  2. When actual experience matches an entity’s assumptions in respect to the insurance contracts it issues, there are no changes related to current services impacting the estimates of the present value of the future cash flows. However, the risk adjustment for non-financial risk and contractual service margin will both ‘unwind’ over the coverage period, consistent with the notion that BDO Pet Insurance Ltd is being released from insurance risk while providing insurance services.

Next month

In next month’s edition of Accounting News, we will modify some of the assumptions used in Example 1 above, and demonstrate the impact the differences between assumed and actual experience can have on measurement of insurance contracts under IFRS 17.

Subscribe to Corporate Reporting Insights

SUBSCRIBE

This publication has been carefully prepared, but is general commentary only. This publication is not legal or financial advice and should not be relied upon as such. The information in this publication is subject to change at any time and therefore we give no assurance or warranty that the information is current when read. The publication cannot be relied upon to cover any specific situation and you should not act, or refrain from acting, upon the information contained therein without obtaining specific professional advice.
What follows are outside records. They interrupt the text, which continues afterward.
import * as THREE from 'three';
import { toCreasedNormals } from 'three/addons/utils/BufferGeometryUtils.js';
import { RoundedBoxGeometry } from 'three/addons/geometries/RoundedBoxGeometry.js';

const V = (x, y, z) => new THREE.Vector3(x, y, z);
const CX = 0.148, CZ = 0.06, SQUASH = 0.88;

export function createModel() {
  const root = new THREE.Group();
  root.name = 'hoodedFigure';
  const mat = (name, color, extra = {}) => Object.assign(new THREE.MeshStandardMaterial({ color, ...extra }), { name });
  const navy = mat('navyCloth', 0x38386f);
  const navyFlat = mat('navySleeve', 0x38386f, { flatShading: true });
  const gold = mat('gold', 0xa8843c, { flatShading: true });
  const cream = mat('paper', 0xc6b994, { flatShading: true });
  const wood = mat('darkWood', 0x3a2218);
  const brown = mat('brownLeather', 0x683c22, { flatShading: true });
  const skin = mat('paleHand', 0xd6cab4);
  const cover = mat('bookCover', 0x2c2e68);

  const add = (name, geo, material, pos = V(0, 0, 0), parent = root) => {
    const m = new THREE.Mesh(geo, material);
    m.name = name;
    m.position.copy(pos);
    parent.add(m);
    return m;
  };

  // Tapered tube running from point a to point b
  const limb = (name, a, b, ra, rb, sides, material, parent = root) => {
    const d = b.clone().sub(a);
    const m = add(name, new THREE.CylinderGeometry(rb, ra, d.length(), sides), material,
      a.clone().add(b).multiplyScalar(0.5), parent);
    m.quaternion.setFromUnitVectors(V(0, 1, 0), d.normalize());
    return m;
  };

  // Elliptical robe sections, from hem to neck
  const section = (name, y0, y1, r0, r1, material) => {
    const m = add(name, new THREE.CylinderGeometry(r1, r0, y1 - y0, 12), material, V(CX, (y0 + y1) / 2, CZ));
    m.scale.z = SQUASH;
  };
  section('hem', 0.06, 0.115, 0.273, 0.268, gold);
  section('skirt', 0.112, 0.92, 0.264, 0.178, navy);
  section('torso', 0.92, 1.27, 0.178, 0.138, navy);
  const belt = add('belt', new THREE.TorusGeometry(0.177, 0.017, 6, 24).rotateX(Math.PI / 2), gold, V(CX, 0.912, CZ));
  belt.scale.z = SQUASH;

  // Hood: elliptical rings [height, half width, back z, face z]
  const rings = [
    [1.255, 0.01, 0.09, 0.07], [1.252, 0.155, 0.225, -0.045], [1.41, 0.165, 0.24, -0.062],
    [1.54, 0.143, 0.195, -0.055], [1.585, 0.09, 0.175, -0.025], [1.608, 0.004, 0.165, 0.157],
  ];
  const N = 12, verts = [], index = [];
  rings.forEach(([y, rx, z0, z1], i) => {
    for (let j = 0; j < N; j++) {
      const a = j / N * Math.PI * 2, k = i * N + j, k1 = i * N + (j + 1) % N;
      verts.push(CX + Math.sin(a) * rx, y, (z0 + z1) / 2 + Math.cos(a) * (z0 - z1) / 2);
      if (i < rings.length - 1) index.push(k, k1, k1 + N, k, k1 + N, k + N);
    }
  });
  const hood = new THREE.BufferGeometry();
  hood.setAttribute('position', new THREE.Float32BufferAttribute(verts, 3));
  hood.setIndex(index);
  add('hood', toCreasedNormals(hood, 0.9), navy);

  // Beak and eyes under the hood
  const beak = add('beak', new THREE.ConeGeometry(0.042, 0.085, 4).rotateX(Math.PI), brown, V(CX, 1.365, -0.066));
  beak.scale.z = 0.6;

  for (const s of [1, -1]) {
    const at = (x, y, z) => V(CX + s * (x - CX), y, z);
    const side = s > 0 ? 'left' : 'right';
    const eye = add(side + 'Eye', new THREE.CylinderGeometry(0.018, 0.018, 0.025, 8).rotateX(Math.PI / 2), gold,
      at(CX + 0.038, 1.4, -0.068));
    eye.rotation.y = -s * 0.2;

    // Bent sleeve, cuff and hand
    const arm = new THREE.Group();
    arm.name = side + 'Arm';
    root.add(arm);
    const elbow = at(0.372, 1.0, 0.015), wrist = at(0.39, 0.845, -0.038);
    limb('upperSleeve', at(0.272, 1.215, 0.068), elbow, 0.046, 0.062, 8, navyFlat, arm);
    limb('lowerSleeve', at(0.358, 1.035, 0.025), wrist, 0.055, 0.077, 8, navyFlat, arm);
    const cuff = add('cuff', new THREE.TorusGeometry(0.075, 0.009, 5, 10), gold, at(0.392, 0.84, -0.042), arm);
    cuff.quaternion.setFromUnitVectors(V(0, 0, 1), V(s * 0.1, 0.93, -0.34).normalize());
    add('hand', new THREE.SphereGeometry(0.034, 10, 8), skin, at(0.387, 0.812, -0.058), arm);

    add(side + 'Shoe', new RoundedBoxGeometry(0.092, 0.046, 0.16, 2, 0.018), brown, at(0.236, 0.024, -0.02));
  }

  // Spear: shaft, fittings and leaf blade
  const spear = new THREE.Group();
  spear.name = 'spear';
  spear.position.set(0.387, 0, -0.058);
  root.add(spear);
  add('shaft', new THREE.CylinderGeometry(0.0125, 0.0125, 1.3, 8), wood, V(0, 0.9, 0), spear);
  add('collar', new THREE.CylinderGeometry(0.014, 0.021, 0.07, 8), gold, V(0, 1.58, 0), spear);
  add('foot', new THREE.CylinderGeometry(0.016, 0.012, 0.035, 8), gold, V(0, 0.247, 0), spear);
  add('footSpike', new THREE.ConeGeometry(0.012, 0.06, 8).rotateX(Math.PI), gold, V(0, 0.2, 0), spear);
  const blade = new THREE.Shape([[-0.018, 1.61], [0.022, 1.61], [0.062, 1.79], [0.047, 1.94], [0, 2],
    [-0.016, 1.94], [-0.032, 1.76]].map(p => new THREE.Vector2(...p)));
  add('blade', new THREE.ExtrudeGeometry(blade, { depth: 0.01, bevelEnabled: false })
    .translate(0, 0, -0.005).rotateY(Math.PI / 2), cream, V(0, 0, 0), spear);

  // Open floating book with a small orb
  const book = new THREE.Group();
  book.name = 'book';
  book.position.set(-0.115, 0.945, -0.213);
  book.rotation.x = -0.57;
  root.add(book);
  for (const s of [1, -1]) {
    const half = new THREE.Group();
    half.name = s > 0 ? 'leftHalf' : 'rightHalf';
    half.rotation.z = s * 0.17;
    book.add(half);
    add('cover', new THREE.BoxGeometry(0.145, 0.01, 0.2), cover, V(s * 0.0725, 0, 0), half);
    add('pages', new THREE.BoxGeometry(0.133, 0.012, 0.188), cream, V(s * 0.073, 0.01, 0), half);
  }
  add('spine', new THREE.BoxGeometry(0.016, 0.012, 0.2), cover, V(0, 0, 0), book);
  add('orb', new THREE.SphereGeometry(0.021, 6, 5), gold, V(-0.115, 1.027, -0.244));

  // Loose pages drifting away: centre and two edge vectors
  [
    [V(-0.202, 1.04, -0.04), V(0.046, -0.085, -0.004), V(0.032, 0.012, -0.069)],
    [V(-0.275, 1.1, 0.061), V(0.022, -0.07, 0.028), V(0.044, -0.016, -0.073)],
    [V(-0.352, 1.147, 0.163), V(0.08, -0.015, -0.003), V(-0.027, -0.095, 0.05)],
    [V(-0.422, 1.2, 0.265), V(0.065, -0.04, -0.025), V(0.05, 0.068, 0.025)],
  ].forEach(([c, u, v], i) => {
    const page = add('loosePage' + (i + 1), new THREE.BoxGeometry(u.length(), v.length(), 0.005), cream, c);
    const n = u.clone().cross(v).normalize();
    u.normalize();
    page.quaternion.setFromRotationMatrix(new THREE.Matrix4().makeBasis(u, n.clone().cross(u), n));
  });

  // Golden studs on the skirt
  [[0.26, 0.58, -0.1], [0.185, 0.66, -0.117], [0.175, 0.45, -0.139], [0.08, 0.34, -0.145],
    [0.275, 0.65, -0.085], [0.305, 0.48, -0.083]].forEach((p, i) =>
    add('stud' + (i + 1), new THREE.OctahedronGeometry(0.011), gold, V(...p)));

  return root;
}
Please contact the BDO member firms in Australia to discuss these matters in the context of your particular circumstances.

BDO Australia Ltd and each BDO member firm in Australia, their partners and/or directors, employees and agents do not give any warranty as to the accuracy, reliability or completeness of information contained in this article nor do they accept or assume any liability or duty of care for any loss arising from any action taken or not taken by anyone in reliance on the information in this publication or for any decision based on it, except in so far as any liability under statute cannot be excluded. Read full Disclaimer.